A Lawrenceville education builds on a tradition of intellectual and civic engagement and prepares students to be responsible leaders in the 21st century. Ever since James Cameron Mackenzie championed the House system in the 1890s and Edward Harkness and Allan Heely implemented discussion-based, Harkness teaching in the 1930s, a Lawrenceville education has been marked by close faculty-student interactions and deep intellectual engagement. Lawrenceville faculty members are expert in their disciplines and committed to teaching well. They work closely with students to help them discover and develop their intellectual passions and think critically and creatively about the world around them and about the challenges and opportunities before them.

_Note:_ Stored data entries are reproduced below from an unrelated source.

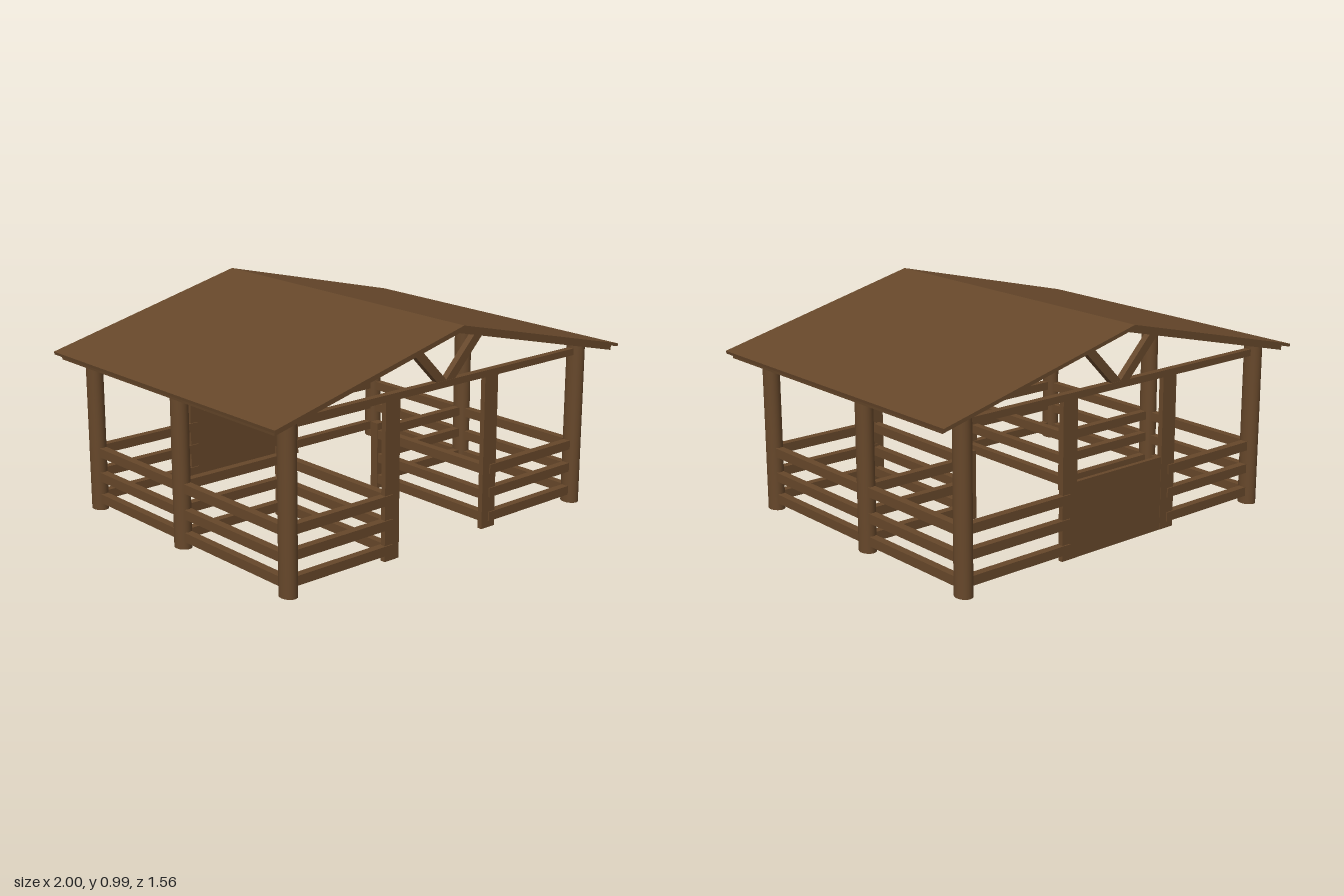
import * as THREE from 'three';

const wood = new THREE.MeshStandardMaterial({ color: 0x66472a });

// Plan positions shared by the posts and rails
const SIDE = [-0.85, 0.84], DOOR = [-0.3, 0.28];
const FRONT = 0.663, MID = -0.045, BACK = -0.69;

export function createModel() {
  const model = new THREE.Group();

  const add = (name, geometry, x, y, z) => {
    const mesh = new THREE.Mesh(geometry, wood);
    mesh.name = name;
    mesh.position.set(x, y, z);
    model.add(mesh);
    return mesh;
  };
  // Box given by its limits on each axis
  const box = (name, x0, x1, y0, y1, z0, z1) => add(name,
    new THREE.BoxGeometry(Math.abs(x1 - x0), y1 - y0, Math.abs(z1 - z0)),
    (x0 + x1) / 2, (y0 + y1) / 2, (z0 + z1) / 2);

  // Three rails between two points along x or along z
  const railsX = (name, xa, xb, z) => {
    for (const y of [0.06, 0.172, 0.28]) box(name, xa, xb, y - 0.021, y + 0.021, z - 0.018, z + 0.018);
  };
  const railsZ = (name, x, za, zb) => {
    for (const y of [0.056, 0.16, 0.276]) box(name, x - 0.018, x + 0.018, y - 0.021, y + 0.021, za, zb);
  };

  // Gable roof layer: a bent strip extruded along z
  const roofLayer = (name, halfWidth, ridgeTop, eaveTop, thick, z0, z1) => {
    const s = new THREE.Shape();
    s.moveTo(-halfWidth, eaveTop);
    s.lineTo(-halfWidth + 0.003, eaveTop - thick);
    s.lineTo(0, ridgeTop - thick);
    s.lineTo(halfWidth - 0.003, eaveTop - thick);
    s.lineTo(halfWidth, eaveTop);
    s.lineTo(0, ridgeTop);
    s.closePath();
    add(name, new THREE.ExtrudeGeometry(s, { depth: z1 - z0, bevelEnabled: false }), 0, 0, z0);
  };
  roofLayer('roofCover', 1, 0.988, 0.745, 0.013, -0.78, 0.776);
  roofLayer('roofDeck', 0.982, 0.975, 0.737, 0.024, -0.745, 0.75);

  // Round main posts, slightly deeper than wide
  for (const x of SIDE) for (const z of [FRONT, MID, BACK]) {
    add('mainPost', new THREE.CylinderGeometry(1, 1, 0.75, 24), x, 0.375, z).scale.set(0.036, 1, 0.044);
  }

  // Gable ends: tie beam, V braces and flat opening posts
  for (const z of [FRONT, BACK]) {
    box('tieBeam', -0.86, 0.85, 0.705, 0.735, z - 0.016, z + 0.016);
    for (const s of [-1, 1]) {
      const dx = 0.195, dy = 0.2;
      const brace = add('gableBrace', new THREE.BoxGeometry(0.04, Math.hypot(dx, dy), 0.03),
        s * (0.01 + dx / 2), 0.72 + dy / 2, z);
      brace.rotation.z = -s * Math.atan2(dx, dy);
    }
    for (const x of DOOR) box('openingPost', x - 0.04, x + 0.04, 0.01, 0.71, z - 0.012, z + 0.012);
  }

  // Solid panel closing the back opening
  box('backPanel', -0.27, 0.25, 0.01, 0.345, BACK - 0.01, BACK + 0.01);

  // Rails around the outside and the two inner pens
  SIDE.forEach((x, i) => {
    const door = DOOR[i];
    for (const z of [FRONT, BACK]) railsX('endRail', x, door, z);
    railsZ('sideRail', x, BACK, FRONT);
    railsX('penCrossRail', x, door, MID);
    railsZ('penRail', door, MID, FRONT);
    box('penPost', door - 0.022, door + 0.022, 0.01, 0.33, MID - 0.022, MID + 0.022);
  });

  return model;
}
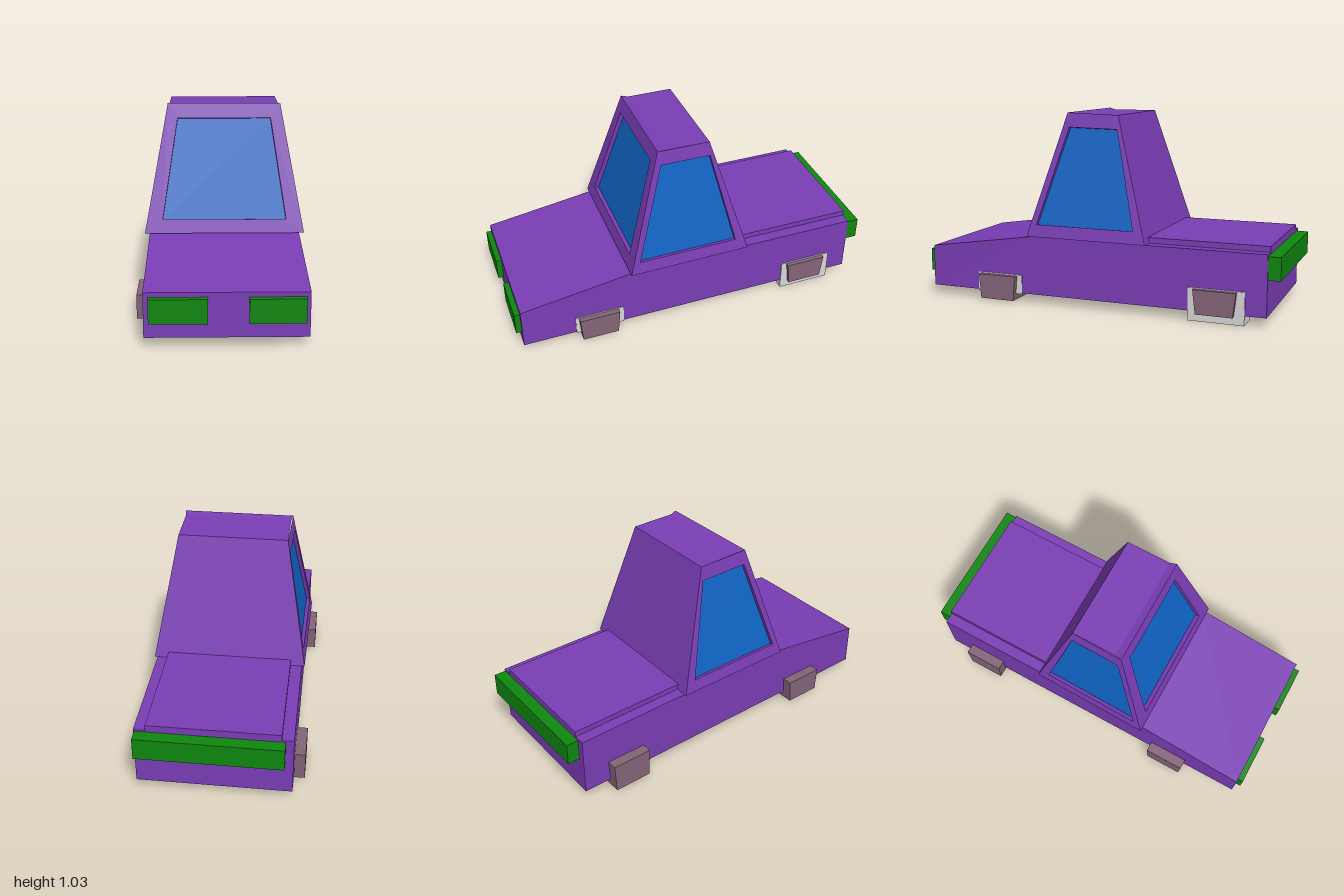
import * as THREE from 'three';

const mat = (name, color) => {
  const m = new THREE.MeshStandardMaterial({ color });
  m.name = name;
  return m;
};

export function createModel() {
  const purple = mat('purple paint', 0x7a3db5);
  const blue = mat('blue glass', 0x1064c4);
  const green = mat('green trim', 0x0f870f);
  const brown = mat('brown wheel', 0x846478);
  const white = mat('white arch', 0xd8d8d8);
  const car = new THREE.Group();
  car.name = 'car';

  const add = (name, geometry, material, parent = car) => {
    const mesh = new THREE.Mesh(geometry, material);
    mesh.name = name;
    parent.add(mesh);
    return mesh;
  };

  // Box from its limits; the bottom may taper in z, the outer side in x
  const box = (name, material, [x0, x1], [y0, y1], [z0, z1], taper = 0) => {
    const g = new THREE.BoxGeometry(x1 - x0, y1 - y0, z1 - z0);
    const p = g.attributes.position;
    for (let i = 0; i < p.count; i++) {
      if (p.getY(i) < 0) p.setZ(i, p.getZ(i) - Math.sign(p.getZ(i)) * taper);
    }
    g.translate((x0 + x1) / 2, (y0 + y1) / 2, (z0 + z1) / 2);
    g.computeVertexNormals();
    return add(name, g, material);
  };

  // Flat quads, corners counter-clockwise from outside
  const quads = (list) => {
    const g = new THREE.BufferGeometry();
    const pos = [];
    for (const [a, b, c, d] of list) {
      for (const v of [a, b, c, a, c, d]) pos.push(v.x, v.y, v.z);
    }
    g.setAttribute('position', new THREE.Float32BufferAttribute(pos, 3));
    g.computeVertexNormals();
    return g;
  };

  // Body with sloping bonnet, extruded across the car
  const profile = new THREE.Shape([
    [-0.97, 0.05], [0.935, 0.05], [0.935, 0.37], [-0.35, 0.37], [-0.97, 0.277],
  ].map(([x, y]) => new THREE.Vector2(x, y)));
  const body = new THREE.ExtrudeGeometry(profile, { depth: 0.79, bevelEnabled: false });
  body.rotateY(Math.PI / 2);
  body.translate(-0.385, 0, 0);
  add('body', body, purple);
  box('bootLid', purple, [-0.325, 0.345], [0.36, 0.4], [-0.935, -0.25]);

  // Bumper and headlights
  box('rearBumper', green, [-0.345, 0.4], [0.24, 0.36], [-1, -0.93]);
  box('rightHeadlight', green, [-0.36, -0.08], [0.13, 0.253], [0.96, 1]);
  box('leftHeadlight', green, [0.115, 0.385], [0.13, 0.253], [0.96, 1]);

  // Wheels and the arch blocks behind them
  box('frontLeftWheel', brown, [0.29, 0.437], [0.01, 0.145], [0.443, 0.665], 0.012);
  box('rearLeftWheel', brown, [0.38, 0.432], [0.04, 0.167], [-0.785, -0.56], 0.015);
  box('frontRightWheel', brown, [-0.44, -0.295], [0.01, 0.14], [0.435, 0.655], 0.008);
  box('rearRightWheel', brown, [-0.44, -0.295], [0.01, 0.167], [-0.79, -0.57], 0.008);
  box('frontLeftArch', white, [0.3, 0.409], [0.045, 0.15], [0.415, 0.682]);
  box('rearLeftArch', white, [0.3, 0.411], [0, 0.172], [-0.825, -0.53]);
  box('frontRightArch', white, [-0.383, -0.295], [0.042, 0.15], [0.425, 0.69]);
  box('rearRightArch', white, [-0.383, -0.295], [0.042, 0.15], [-0.79, -0.53]);

  // Cabin corners: base, roof ridge, and roof behind the ridge
  const v = (x, y, z) => new THREE.Vector3(x, y, z);
  const corners = (s) => ({
    baseFront: v(0.01 + s * 0.42, 0.374, 0.37),
    baseBack: v(0.01 + s * 0.41, 0.371, -0.3),
    topFront: v(0.01 + s * 0.298, 1.035, 0.177),
    topMid: v(0.01 + s * 0.29, 1.026, 0.14),
    topBack: v(0.01 + s * 0.29, 1.026, -0.108),
  });
  const L = corners(1);
  const R = corners(-1);
  const cabin = new THREE.Group();
  cabin.name = 'cabin';
  car.add(cabin);

  // Panel with a recessed window; hole corners are fractions of the panel
  const windowPanel = (name, [a, b, c, d], hole, depth) => {
    const outer = [a, b, c, d];
    const inner = hole.map(([s, t]) => a.clone().lerp(b, s).lerp(d.clone().lerp(c, s), t));
    const inward = b.clone().sub(a).cross(d.clone().sub(a)).normalize().multiplyScalar(-depth);
    const deep = inner.map((p) => p.clone().add(inward));
    const frame = [];
    for (let i = 0; i < 4; i++) {
      const j = (i + 1) % 4;
      frame.push([outer[i], outer[j], inner[j], inner[i]]);
      frame.push([inner[i], inner[j], deep[j], deep[i]]);
    }
    add(name + 'Frame', quads(frame), purple, cabin);
    add(name + 'Glass', quads([deep]), blue, cabin);
  };

  windowPanel('windscreen', [R.baseFront, L.baseFront, L.topFront, R.topFront],
    [[0.1, 0.105], [0.9, 0.105], [0.895, 0.886], [0.105, 0.886]], 0.025);
  windowPanel('leftWindow', [L.baseFront, L.baseBack, L.topBack, L.topFront],
    [[0.055, 0.1], [0.92, 0.1], [0.93, 0.886], [0.11, 0.886]], 0.02);
  windowPanel('rightWindow', [R.baseBack, R.baseFront, R.topFront, R.topBack],
    [[0.08, 0.1], [0.945, 0.1], [0.89, 0.886], [0.07, 0.886]], 0.02);

  // Solid roof, back and floor of the cabin
  add('cabinShell', quads([
    [L.baseBack, R.baseBack, R.topBack, L.topBack],
    [R.topFront, L.topFront, L.topMid, R.topMid],
    [R.topMid, L.topMid, L.topBack, R.topBack],
    [R.baseBack, L.baseBack, L.baseFront, R.baseFront],
  ]), purple, cabin);

  return car;
}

Academic advisors—faculty members associated with or living in the Houses—help students choose their course load. These consultations focus on the overall degree of difficulty of the schedule, concerns about adjusting to the rigors of the School’s curriculum, and commitments to athletic or extracurricular activities. In addition to traditional academic courses, Lawrenceville students are required to meet other important educational obligations, including the following:
Part of becoming an educated citizen means knowing how to contribute to society in order to make the world a better place to live. Therefore, students fulfill a 40-hour community service requirement for graduation. Students often find that the hours they spend in community service are among their most fulfilling activities at the School. The Community Service Program is staffed with a director who coordinates relationships with local social outreach organizations to create both on- and off-campus service projects. Transportation is provided for students involved in off-campus service projects.
Employing literature, history, art, and religion, this Second Form course enables students to learn how these disciplines interact and have a critical impact on the human condition. Students will look at a wide variety of cultures and epochs (Greco-Roman, India, and China) and develop skills in writing, grammar, reading, visual interpretation, computer literacy, and library research. In this foundational course of study, attention is given to developing the necessary skills and habits of mind to take full advantage of the Harkness Table. The Harkness Table has been a feature of the Lawrenceville classroom for over seventy years, but learning through discussion rather than lecture is a new experience for many students.
Personal Development Seminar
As a residential community, Lawrenceville takes seriously the concerns and challenges facing adolescents, and therefore requires Third and Second Formers to take a multi-week seminar designed to help them discuss issues ranging from friendship to sexuality to substance abuse to stress—with the goal of helping them make healthy decisions.
Full academic reports are sent home at the end of each trimester; interim reports are sent in the middle of each trimester. Reports include comments and grades from each teacher, indicating the student’s accomplishment, effort, and attitude. Interim reports are brief evaluations of the student’s academic situation at mid-term without specific grades. In addition to the formal reporting system in the middle and at the end of each term, teachers relay information about a student’s academic progress, both good and bad, to the adviser, Housemaster and the Academic Dean through reports called Academic Memos, sent at the discretion of each teacher throughout the term.